GMO Foods: Are They A Necessity

Crops have been revolutionized in the last 30 years to change to resist pests and diseases and make the crops grow better. These changes to crops have obvious benefits to the crops like growing better and yielding more, but what we don’t know is the long term effects of consuming Genetically modified organisms (GMO’s) and also how they might affect the crops. 

GMO’s  were created in order to compensate for a growing population and increased appetites across the world. With the amount of people in the world, the traditional methods won’t cut it anymore. We need something to provide food for the exploding populations on earth. 

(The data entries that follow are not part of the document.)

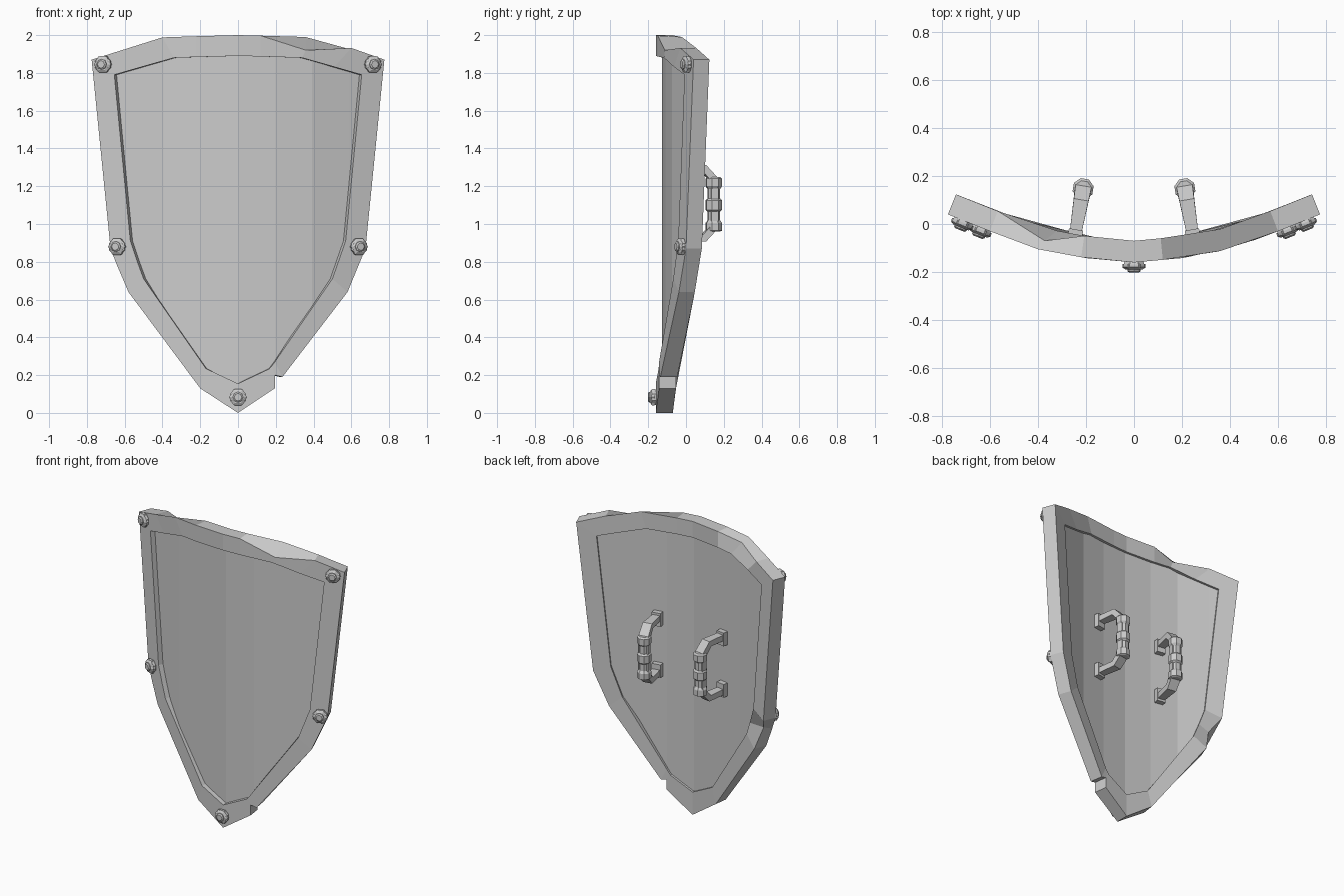
import bpy, bmesh, math
from mathutils import Matrix, Vector

if "Cube" in bpy.data.objects:
    bpy.data.objects.remove(bpy.data.objects["Cube"])

# Shield curvature: front depth y as a function of x
KNOTS = [(0, -0.16), (0.2, -0.142), (0.4, -0.105), (0.6, -0.03), (0.775, 0.04), (1.0, 0.13)]


def depth(x):
    x = abs(x)
    for (x0, y0), (x1, y1) in zip(KNOTS, KNOTS[1:]):
        if x <= x1:
            return y0 + (y1 - y0) * (x - x0) / (x1 - x0)


def slope(x):
    return (depth(x + 0.1) - depth(x - 0.1)) / 0.2


def on_shield(x, z, d):
    """Point d behind the front surface, measured along its normal."""
    n = Vector((-slope(x), 1, 0)).normalized()
    return Vector((x, depth(x), z)) + n * d


def finish(name, bm, matrix=None):
    bmesh.ops.recalc_face_normals(bm, faces=bm.faces)
    mesh = bpy.data.meshes.new(name)
    bm.to_mesh(mesh)
    bm.free()
    obj = bpy.data.objects.new(name, mesh)
    bpy.context.collection.objects.link(obj)
    if matrix:
        obj.matrix_world = matrix
    return obj


def loft(bm, rings, closed=False):
    rows = [[bm.verts.new(p) for p in r] for r in rings]
    n = len(rows[0])
    pairs = list(zip(rows, rows[1:])) + ([(rows[-1], rows[0])] if closed else [])
    for a, b in pairs:
        for i in range(n):
            j = (i + 1) % n
            bm.faces.new((a[i], a[j], b[j], b[i]))
    if not closed:
        bm.faces.new(rows[0])
        bm.faces.new(rows[-1])


def circle(r, h, n, turn=0.0):
    return [(r * math.cos(turn + i * math.tau / n), r * math.sin(turn + i * math.tau / n), h)
            for i in range(n)]


# Rim stations: outer x, z, inner x, z, optional chip
STATIONS = [
    (0, 2, 0, 1.89), (0.12, 1.997, 0.12, 1.887), (0.38, 1.99, 0.34, 1.88, "front"),
    (0.6, 1.932, 0.51, 1.832), (0.775, 1.87, 0.655, 1.79), (0.675, 0.87, 0.57, 0.91),
    (0.58, 0.64, 0.5, 0.71), (0.235, 0.19, 0.195, 0.27), (0.195, 0.2, 0.18, 0.25),
    (0.195, 0.13, 0.165, 0.233), (0, 0, 0, 0.155), (-0.2, 0.13, -0.17, 0.235),
    (-0.58, 0.64, -0.5, 0.71), (-0.64, 0.78, -0.533, 0.8, "back"),
    (-0.675, 0.87, -0.57, 0.91), (-0.775, 1.87, -0.655, 1.79),
    (-0.6, 1.925, -0.51, 1.832), (-0.4, 1.988, -0.34, 1.88, "back"),
    (-0.22, 1.994, -0.22, 1.884),
]

# Rim with battered edges
bm = bmesh.new()
rings = []
for ox, oz, ix, iz, *chip in STATIONS:
    front, back = on_shield(ox, oz, 0), on_shield(ox, oz, 0.09)
    if "front" in chip:
        front = on_shield(0.36, 1.92, 0)
    if "back" in chip:
        back = on_shield(ox * 0.7 + ix * 0.3, oz * 0.7 + iz * 0.3, 0.04)
    rings.append([front, back, on_shield(ix, iz, 0.09), on_shield(ix, iz, 0)])
loft(bm, rings, closed=True)
finish("rim", bm)

# Curved panel set into the rim
bm = bmesh.new()
bm.faces.new([bm.verts.new((s[2] * 1.008, 0, 1 + (s[3] - 1) * 1.008)) for s in STATIONS])
for x in (-0.6, -0.4, -0.2, 0, 0.2, 0.4, 0.6):
    bmesh.ops.bisect_plane(bm, geom=bm.verts[:] + bm.edges[:] + bm.faces[:],
                           plane_co=(x, 0, 0), plane_no=(1, 0, 0))
back = bmesh.ops.extrude_face_region(bm, geom=bm.faces[:], use_keep_orig=True)
back_verts = {v for v in back["geom"] if isinstance(v, bmesh.types.BMVert)}
for v in bm.verts:
    v.co = on_shield(v.co.x, v.co.z, 0.075 if v in back_verts else 0.033)
finish("panel", bm)

# Bolts: washer, hexagonal nut and stud
for i, (x, z) in enumerate([(-0.71, 1.845), (0.71, 1.845), (-0.635, 0.88), (0.635, 0.88), (0, 0.083)]):
    bm = bmesh.new()
    loft(bm, [circle(r, h, 8, math.pi / 8) for r, h in ((0.04, -0.01), (0.047, 0.008), (0.047, 0.02), (0.038, 0.026))])
    loft(bm, [circle(r, h, 6) for r, h in ((0.048, 0.006), (0.048, 0.022), (0.034, 0.03))])
    loft(bm, [circle(r, h, 8) for r, h in ((0.028, 0.02), (0.028, 0.036), (0.02, 0.042))])
    m = Matrix.Translation((x, depth(x), z)) @ Matrix.Rotation(math.atan(slope(x)), 4, "Z")
    finish(f"bolt_{i + 1}", bm, m @ Matrix.Rotation(math.pi / 2, 4, "X"))

# Handles: bent bar, feet and ribbed grip
BAR = [(0, 0.185), (0.14, 0.185), (0.195, 0.125), (0.195, -0.125), (0.14, -0.185), (0, -0.185)]
GRIP = [(-0.15, 0.034), (-0.145, 0.045), (-0.105, 0.045), (-0.09, 0.034), (-0.045, 0.034),
        (-0.035, 0.045), (0.015, 0.045), (0.025, 0.034), (0.075, 0.034), (0.09, 0.045),
        (0.13, 0.045), (0.14, 0.034)]
for side, label in ((-1, "left"), (1, "right")):
    bm = bmesh.new()
    pts = [Vector(p) for p in BAR]
    rings = []
    for k, p in enumerate(pts):
        a = (p - pts[k - 1]).normalized() if k else None
        b = (pts[k + 1] - p).normalized() if k < len(pts) - 1 else a
        t = ((a or b) + b).normalized()
        n = Vector((-t.y, t.x)) * 0.02
        w = 0.024 + 0.05 * p.x
        rings.append([(sx * w, p.x + s * n.x, p.y + s * n.y)
                      for sx, s in ((-1, -1), (1, -1), (1, 1), (-1, 1))])
    loft(bm, rings)
    for z in (-0.175, 0.175):
        bmesh.ops.create_cube(bm, size=1, matrix=Matrix.Translation((0, 0.0, z))
                              @ Matrix.Diagonal((0.06, 0.045, 0.09, 1)))
    loft(bm, [[(x, y + 0.195, z) for x, y, _ in circle(r, 0, 8, math.pi / 8)] for z, r in GRIP])
    x = 0.245 * side
    m = Matrix.Translation((x, -0.045, 1.11)) @ Matrix.Rotation(0.17 * side, 4, "Z")
    finish(f"{label}_handle", bm, m)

A massive part of America’s economy and land involves farming and agriculture. For generations upon generations, farmers have grown crops to support their family, community, and other animals. Companies like Bayer have worked for years to modify crops and plants to become more favorable to higher yields. For example, Bayer has been working to make “Short Corn,” or genetically modified corn stalks to grow shorter in order to avoid being knocked over by wind gusts in the field, therefore surviving better and growing more corn per acre. According to the Corn Farmers Coalition: “Farmers today grow five times as much corn as they did in the 1930s – on 20 percent less land. ( This is beneficial to farmers and the environment because the land is able to be used more efficiently and they have less crop loss. 

Another big project that Bayer has developed is “Roundup-Ready Soybeans.’’ These are soybean seeds that are already resistant to a pesticide called Glyphosate, or Roundup, so that a farmer can spray a field to kill all of the weeds without actually killing their crops. This creates higher yields and less weeds and unwanted plants in the field. These are just two examples of genetically modified crops that scientists and geneticists have been working on over the past years to improve crops. 

In the current day, the GMO crops appear to be all good. They make farming more efficient and are in some cases cheaper. Farmers can get more bang for their buck while buying less chemicals and getting a higher yield. There are even some crazy GMO foods out there like Never-browning apples, and Cancer fighting tomatoes ( But what is unknown is the long term effects of these foods. In the relative span of things, they have not been around for very long. We don’t know the long term effects of eating them or of eating animals who eat them. We are changing crops that have been around for a long time and have been proved to have worked being grown the traditional way. That being said, there is a rigorous process to get these GMO crops on the market. It takes scientists over 10 years from initial planning to being on the market to get these approved through tests and trials. So while the testing provides some comfort, we still don’t know the 50, or 100 year effects. 

In general, GMO’s are a good thing. They allow farmers to grow more crops per acre, and use less chemicals in the process. It even allows us to have some fun foods that we never thought possible. They provide a solution to the world’s growing population and increase in hunger. But what we don’t know is how these will affect our future. We are messing with food and DNA that has been around for centuries and changing the whole make-up of the food. So this begs the question to  How far will scientists go with these crops, and what will our diet look like in the coming decades?